fish artwork over blue backgroundAllison Coffin, a neuroscientist in the College of Arts and Sciences at WSU Vancouver, focuses on hearing, hear-loss prevention, and even on sensory cell regeneration—something no mammal is known to be able to do, unlike many birds and fish.

For sound to get from the air around us to our brains, it passes through a kind of Rube Goldberg device, funneling through a canal, stopping to play a drum solo, then moving through the cochlea where the vibrations tickle tiny cilia sticking out of sensory cells. Once stimulated, the hairy bits pass ions down canals that, finally, bind to auditory nerves, generating electrical signals that our brains parse as sound.

Coffin is especially interested in those sensory “hair” cells because if they become damaged, hearing loss is the consequence.
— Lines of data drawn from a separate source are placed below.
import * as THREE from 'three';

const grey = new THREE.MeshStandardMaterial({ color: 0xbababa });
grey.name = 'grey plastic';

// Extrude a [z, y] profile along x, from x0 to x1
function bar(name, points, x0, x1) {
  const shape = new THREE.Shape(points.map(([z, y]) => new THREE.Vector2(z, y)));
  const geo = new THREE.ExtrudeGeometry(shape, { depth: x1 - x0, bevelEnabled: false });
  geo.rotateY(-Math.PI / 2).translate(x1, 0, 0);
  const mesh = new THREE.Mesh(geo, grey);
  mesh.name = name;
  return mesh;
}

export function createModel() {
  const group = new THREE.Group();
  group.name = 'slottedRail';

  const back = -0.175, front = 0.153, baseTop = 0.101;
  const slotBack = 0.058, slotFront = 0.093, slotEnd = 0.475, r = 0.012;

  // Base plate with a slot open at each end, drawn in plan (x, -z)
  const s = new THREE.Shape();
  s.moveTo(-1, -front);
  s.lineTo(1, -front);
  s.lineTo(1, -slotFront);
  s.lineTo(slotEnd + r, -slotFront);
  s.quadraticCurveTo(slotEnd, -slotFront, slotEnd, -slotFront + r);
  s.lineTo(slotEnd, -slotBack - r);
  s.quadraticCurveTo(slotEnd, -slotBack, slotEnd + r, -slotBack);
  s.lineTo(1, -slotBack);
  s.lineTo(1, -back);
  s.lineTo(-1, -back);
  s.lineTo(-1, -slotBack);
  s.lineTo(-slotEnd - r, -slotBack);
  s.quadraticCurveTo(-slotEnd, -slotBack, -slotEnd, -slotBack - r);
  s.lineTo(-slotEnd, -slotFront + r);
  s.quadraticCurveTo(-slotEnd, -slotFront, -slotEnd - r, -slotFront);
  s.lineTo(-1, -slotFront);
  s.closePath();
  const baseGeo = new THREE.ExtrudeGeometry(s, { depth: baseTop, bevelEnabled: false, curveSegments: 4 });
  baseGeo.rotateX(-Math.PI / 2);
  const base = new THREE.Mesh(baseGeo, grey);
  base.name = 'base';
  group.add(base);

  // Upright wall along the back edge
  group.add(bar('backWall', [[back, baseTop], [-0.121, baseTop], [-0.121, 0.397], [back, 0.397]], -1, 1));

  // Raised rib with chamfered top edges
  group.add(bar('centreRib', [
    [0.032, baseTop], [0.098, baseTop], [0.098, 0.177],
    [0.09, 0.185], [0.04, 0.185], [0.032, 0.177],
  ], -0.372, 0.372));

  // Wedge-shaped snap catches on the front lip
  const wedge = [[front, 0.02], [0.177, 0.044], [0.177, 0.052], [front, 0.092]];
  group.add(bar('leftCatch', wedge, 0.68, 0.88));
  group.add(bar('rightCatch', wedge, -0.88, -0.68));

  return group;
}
Sensory cells can be damaged in a variety of ways. Continued exposure to loud noise, certainly. That’s why Coffin, who is married to a drummer with a music studio in their home, carries earplugs with her at all times. Aging, too, often comes with reduced acuity due to cell damage.

Certain types of drugs—such as aminoglycoside antibiotics and platinum-based chemotherapy drugs—can damage sensory cells.

“This side effect was only discovered when patients reported not hearing as well,” Coffin says. “Hearing loss is never tested during the drug development process. There are over 100 drugs suspected of causing hearing loss. And there’s new drugs in development all the time.”

Coffin and her colleagues recently won a commercialization grant that funds their efforts to design a system that should be able to detect whether a drug in development may potentially cause hearing loss.

Coffin explains that drug development often starts with a chemical structure which is tweaked until it delivers the desired result. The tweaking process might result in thousands of variations on the original structure.

“Our goal is to develop machine learning software that takes what we know about the chemical structures that do cause hearing loss, and ones that we know don’t cause loss, to classify developmental chemical structures one way or another.” Her lab is working with Meridian Sky, a local software development startup headed by Robert Boney (’19 Comp. Sci.) and employing other WSU Vancouver alumni, as well. Meridian Sky is writing the algorithm that will detect chemical structures that could potentially cause hearing loss.

“When Boney was an undergraduate at WSU,” Coffin says, “he worked in my lab for nearly four years.” One of the projects he worked on looked for drugs that prevent hearing loss. “We’re really benefiting from his skills,” she adds.

Coffin’s team is also collaborating with Athira Pharma, a WSU spinoff led by Leen Kawas (’11 PhD Pharm.). “Athira has an Alzheimer’s drug in clinical trials that we want to test for hearing loss prevention. We already know that a former version of that drug prevents hearing loss in animal models,” Coffin says.

Her lab is working with Rewire Neuroscience, an artificial intelligence startup in Portland. When CEO John Harkness was a post-doc at WSUV, he developed software that can analyze images of cells, counting and sorting them as it goes. Building on that platform, Coffin’s goal is to develop a fast, automated technology that will help tune the drug development process and make it safer for ears. And to that, hear, hear!

Top image: WSU Vancouver campus

By Brian Clark, Washington State Magazine